Social workers are becoming involved in their clients' lawsuits with ever greater frequency. Domestic relations matters, drunken driving accidents, sexual harassment, and other work-related problems can lead to litigation for people who are in family counseling, therapy, or employee assistance programs. Social workers are required by law to report known acts and suspicions of child or elder abuse and may have to testify about the reports they file. Troubled clients may be involved in legal proceedings such as child custody disputes; workers' compensation hearings; civil damage suits; or criminal matters, including domestic violence and violation of probation orders.

This law note provides practitioners with a thorough grounding in these and other legal matters that may involve them in litigation and result in subpoenas for their records. Starting with a definition of what subpoenas are - the different types, how they are issued and served, their varying scopes – Social Workers and Subpoenas goes on to cover:

  • responding to a subpoena (including social workers' responsibilities, objecting to a subpoena, protective orders, and motions to quash or modify);

  • applying and waiving client privilege;

  • the bearing of NASW Code of Ethics and HIPAA standards on decisions to release or withhold information; and

  • the costs associated with compliance.


Also included in this invaluable resource are Section 1.07 of the NASW Code of Ethics (Privacy and Confidentiality), a complete list of relevant state subpoena statutes, and the United States Code Annotated Federal Rules of Civil Procedures for the U.S. District Courts.
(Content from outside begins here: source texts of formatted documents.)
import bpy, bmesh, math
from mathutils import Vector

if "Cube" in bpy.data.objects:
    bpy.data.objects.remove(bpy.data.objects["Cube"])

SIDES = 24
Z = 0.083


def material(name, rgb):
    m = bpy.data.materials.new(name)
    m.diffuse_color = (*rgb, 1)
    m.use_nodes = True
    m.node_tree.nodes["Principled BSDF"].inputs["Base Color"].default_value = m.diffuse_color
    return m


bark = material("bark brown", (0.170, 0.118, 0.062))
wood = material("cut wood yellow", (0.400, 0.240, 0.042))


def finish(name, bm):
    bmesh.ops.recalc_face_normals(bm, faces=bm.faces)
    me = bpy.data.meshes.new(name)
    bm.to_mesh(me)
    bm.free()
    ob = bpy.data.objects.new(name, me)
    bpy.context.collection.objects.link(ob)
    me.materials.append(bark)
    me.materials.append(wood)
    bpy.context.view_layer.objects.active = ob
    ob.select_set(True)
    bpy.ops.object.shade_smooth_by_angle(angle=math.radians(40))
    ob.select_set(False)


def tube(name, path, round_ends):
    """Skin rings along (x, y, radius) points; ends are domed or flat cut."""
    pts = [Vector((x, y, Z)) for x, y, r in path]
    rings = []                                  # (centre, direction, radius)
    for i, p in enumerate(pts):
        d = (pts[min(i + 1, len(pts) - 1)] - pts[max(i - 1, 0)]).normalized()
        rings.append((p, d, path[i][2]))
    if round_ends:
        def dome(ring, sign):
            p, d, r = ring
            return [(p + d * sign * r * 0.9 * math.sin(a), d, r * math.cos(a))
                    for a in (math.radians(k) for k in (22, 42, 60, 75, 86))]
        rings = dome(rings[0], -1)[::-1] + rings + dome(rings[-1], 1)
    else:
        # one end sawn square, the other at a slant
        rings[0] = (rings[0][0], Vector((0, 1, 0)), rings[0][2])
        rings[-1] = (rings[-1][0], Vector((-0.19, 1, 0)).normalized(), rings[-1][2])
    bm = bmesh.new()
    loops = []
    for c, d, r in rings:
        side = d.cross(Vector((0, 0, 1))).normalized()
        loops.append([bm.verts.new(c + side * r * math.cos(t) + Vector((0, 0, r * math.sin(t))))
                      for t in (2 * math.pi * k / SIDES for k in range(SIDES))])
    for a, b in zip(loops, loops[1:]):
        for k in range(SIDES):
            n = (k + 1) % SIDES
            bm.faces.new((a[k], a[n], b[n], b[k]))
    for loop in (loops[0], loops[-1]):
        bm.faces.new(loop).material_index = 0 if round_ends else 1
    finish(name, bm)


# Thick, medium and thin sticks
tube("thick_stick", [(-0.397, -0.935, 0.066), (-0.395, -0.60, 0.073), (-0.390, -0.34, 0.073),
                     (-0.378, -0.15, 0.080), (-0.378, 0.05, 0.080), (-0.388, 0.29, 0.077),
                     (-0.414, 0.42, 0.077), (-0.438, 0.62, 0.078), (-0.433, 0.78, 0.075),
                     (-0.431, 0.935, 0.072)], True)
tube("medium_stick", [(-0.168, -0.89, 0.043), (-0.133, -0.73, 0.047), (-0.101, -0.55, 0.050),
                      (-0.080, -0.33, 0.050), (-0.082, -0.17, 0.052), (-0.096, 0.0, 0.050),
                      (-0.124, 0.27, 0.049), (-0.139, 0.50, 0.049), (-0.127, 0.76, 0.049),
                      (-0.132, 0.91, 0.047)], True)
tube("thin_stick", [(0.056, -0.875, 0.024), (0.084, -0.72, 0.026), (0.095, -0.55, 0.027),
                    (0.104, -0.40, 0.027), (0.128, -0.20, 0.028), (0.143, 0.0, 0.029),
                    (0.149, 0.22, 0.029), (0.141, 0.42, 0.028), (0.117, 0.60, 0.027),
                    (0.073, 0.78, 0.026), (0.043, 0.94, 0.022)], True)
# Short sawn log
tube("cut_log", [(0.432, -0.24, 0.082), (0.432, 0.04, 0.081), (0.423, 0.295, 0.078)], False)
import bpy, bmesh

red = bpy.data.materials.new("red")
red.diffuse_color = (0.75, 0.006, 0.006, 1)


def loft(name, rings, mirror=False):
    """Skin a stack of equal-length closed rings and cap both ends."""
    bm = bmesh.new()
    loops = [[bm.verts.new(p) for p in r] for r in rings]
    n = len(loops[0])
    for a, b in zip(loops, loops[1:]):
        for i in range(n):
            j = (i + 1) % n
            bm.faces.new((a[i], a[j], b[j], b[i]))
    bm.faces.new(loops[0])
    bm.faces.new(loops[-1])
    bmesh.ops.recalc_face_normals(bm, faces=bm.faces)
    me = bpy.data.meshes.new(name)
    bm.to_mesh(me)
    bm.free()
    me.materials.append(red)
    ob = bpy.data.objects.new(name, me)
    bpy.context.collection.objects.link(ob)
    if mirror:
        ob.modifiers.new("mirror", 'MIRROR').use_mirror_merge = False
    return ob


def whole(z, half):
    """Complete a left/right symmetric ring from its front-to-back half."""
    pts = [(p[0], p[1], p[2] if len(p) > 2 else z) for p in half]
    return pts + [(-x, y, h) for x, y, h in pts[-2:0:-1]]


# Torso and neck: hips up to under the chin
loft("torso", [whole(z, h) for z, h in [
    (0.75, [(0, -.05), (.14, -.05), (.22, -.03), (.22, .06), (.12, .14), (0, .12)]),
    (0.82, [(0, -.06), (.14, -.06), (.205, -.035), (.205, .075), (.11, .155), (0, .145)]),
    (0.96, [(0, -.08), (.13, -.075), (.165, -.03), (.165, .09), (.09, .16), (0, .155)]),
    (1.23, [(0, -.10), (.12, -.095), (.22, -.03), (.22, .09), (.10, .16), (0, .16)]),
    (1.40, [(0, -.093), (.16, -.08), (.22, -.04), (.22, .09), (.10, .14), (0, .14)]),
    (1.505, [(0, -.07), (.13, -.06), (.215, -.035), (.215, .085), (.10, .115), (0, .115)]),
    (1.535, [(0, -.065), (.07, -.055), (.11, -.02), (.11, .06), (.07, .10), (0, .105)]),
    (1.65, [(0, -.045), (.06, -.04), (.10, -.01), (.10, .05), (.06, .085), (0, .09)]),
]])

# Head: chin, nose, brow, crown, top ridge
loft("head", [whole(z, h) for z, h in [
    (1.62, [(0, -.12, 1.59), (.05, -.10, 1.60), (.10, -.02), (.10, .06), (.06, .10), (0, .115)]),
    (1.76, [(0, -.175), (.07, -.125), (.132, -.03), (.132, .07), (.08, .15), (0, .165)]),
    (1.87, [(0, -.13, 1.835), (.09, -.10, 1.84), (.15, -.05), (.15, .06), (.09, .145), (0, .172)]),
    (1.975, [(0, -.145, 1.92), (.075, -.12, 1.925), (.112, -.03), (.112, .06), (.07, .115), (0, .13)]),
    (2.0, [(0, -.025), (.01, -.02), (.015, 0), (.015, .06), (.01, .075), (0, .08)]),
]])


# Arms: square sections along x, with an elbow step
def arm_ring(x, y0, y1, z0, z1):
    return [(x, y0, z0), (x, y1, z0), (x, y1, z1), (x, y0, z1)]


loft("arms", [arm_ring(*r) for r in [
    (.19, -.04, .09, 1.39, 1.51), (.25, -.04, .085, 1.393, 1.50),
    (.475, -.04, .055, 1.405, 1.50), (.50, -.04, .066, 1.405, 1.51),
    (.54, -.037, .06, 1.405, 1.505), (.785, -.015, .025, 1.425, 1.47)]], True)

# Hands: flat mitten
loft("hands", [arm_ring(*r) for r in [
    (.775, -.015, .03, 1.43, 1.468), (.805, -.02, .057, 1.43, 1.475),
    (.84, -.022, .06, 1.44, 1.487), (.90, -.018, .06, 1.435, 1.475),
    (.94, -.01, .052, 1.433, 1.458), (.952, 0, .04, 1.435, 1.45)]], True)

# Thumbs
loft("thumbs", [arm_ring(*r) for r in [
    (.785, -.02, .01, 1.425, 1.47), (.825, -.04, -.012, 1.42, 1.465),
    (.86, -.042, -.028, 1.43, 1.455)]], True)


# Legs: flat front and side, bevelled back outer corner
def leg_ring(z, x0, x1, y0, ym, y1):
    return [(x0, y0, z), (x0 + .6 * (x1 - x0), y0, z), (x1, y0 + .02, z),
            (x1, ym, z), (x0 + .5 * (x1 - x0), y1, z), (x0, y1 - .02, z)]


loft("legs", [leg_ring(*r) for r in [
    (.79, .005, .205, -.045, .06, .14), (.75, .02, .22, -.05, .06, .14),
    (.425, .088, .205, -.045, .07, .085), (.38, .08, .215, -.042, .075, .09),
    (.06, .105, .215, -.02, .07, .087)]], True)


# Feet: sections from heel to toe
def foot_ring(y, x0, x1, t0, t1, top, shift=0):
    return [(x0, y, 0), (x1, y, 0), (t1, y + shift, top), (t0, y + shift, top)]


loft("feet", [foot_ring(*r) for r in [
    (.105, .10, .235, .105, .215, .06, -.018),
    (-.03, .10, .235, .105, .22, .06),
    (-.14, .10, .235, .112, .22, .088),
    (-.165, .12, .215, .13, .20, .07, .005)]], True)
Readers of Social Workers and Subpoenas will have an authoritative grasp of the concepts and rules on which subpoenas are based. Armed with this knowledge, social workers will be in a position to better serve the needs of their clients by understanding the purpose of any subpoena with which they are served, applying the legal and ethical rules that are relevant in their particular case, responding appropriately to the subpoena, and formulating cogent legal questions to put to attorneys.

The NASW General Counsel Law Note series provides information to social workers about legal topics of concern to the social work profession. The Law Notes are developed with the support and financial assistance of the NASW Legal Defense Fund (LDF). Contents vary by title, but generally include legal information, civil procedure, contracts, legal methods, and glossaries. Checklists, timetables, case law, and other resources help social workers understand and exercise their legal rights and responsibilities as well as the rights and responsibilities of their clients.

Introduction

What Is a Subpoena?

Types of Subpoenas
Subpoena ad testificandum
Subpoena duces tecum
How Are Subpoenas Issued?
How Is a Subpoena Served?
Scope of a Subpoena
Responding to a Subpoena

Social Worker Responsibilities
Objecting to a Subpoena
Written Objections
Protective Order
Motion to Quash or Modify
Applying and Waiving Client Privilege

Social Workers, HIPAA, and Subpoenas

NASW Code of Ethics Standard for Release of Client Information
HIPAA Standards for Disclosure of Client Information in Legal Proceedings
Disclosure Based on a Court Order
HIPAA Rules for Disclosure Based on a Subpoena
Disclosure of Records and State Law
Disclosure of Records and Federal Law
Disclosure of Records and Mixed State-Federal Law Cases
HIPAA and Waiver of Privilege
Ex Parte Interviews
Costs of Compliance

Unretained Expert’s Opinion
Contempt of Court
Fees
Conclusion

Endnotes

Appendix A: NASW Code of Ethics: 1.07 Privacy and Confidentiality
Appendix B:- State Subpoena Statutes
Appendix C: Federal Rules of Civil Procedure
Social workers are becoming involved in clients’ lawsuits more frequently than they would like. Domestic relations matters, drunk driving accidents, sexual harassment, or other work-related problems can lead to litigation for clients who are in family counseling, therapy, or employee assistance programs. In addition, social workers are required to report acts or suspicions of child or elder abuse and may have to testify about these reports. Further, troubled clients may be involved in legal proceedings such as child custody disputes, workers’ compensation hearings, civil damage suits, or criminal matters including domestic violence and violation of probation orders.

These and similar matters may result in litigation involving social workers and subpoenas for their records. The type of subpoena, whether it must be obeyed, whether the client has provided a valid written release of information, and whether original records must be provided are some of the issues that must be addressed. The first step in sorting out how to treat a subpoena is to understand the concepts and rules on which a subpoena is based. Armed with some information about the purpose of a subpoena and the legal and ethical rules that generally apply, social workers can analyze how to respond and also can formulate legal questions for consultation with an attorney.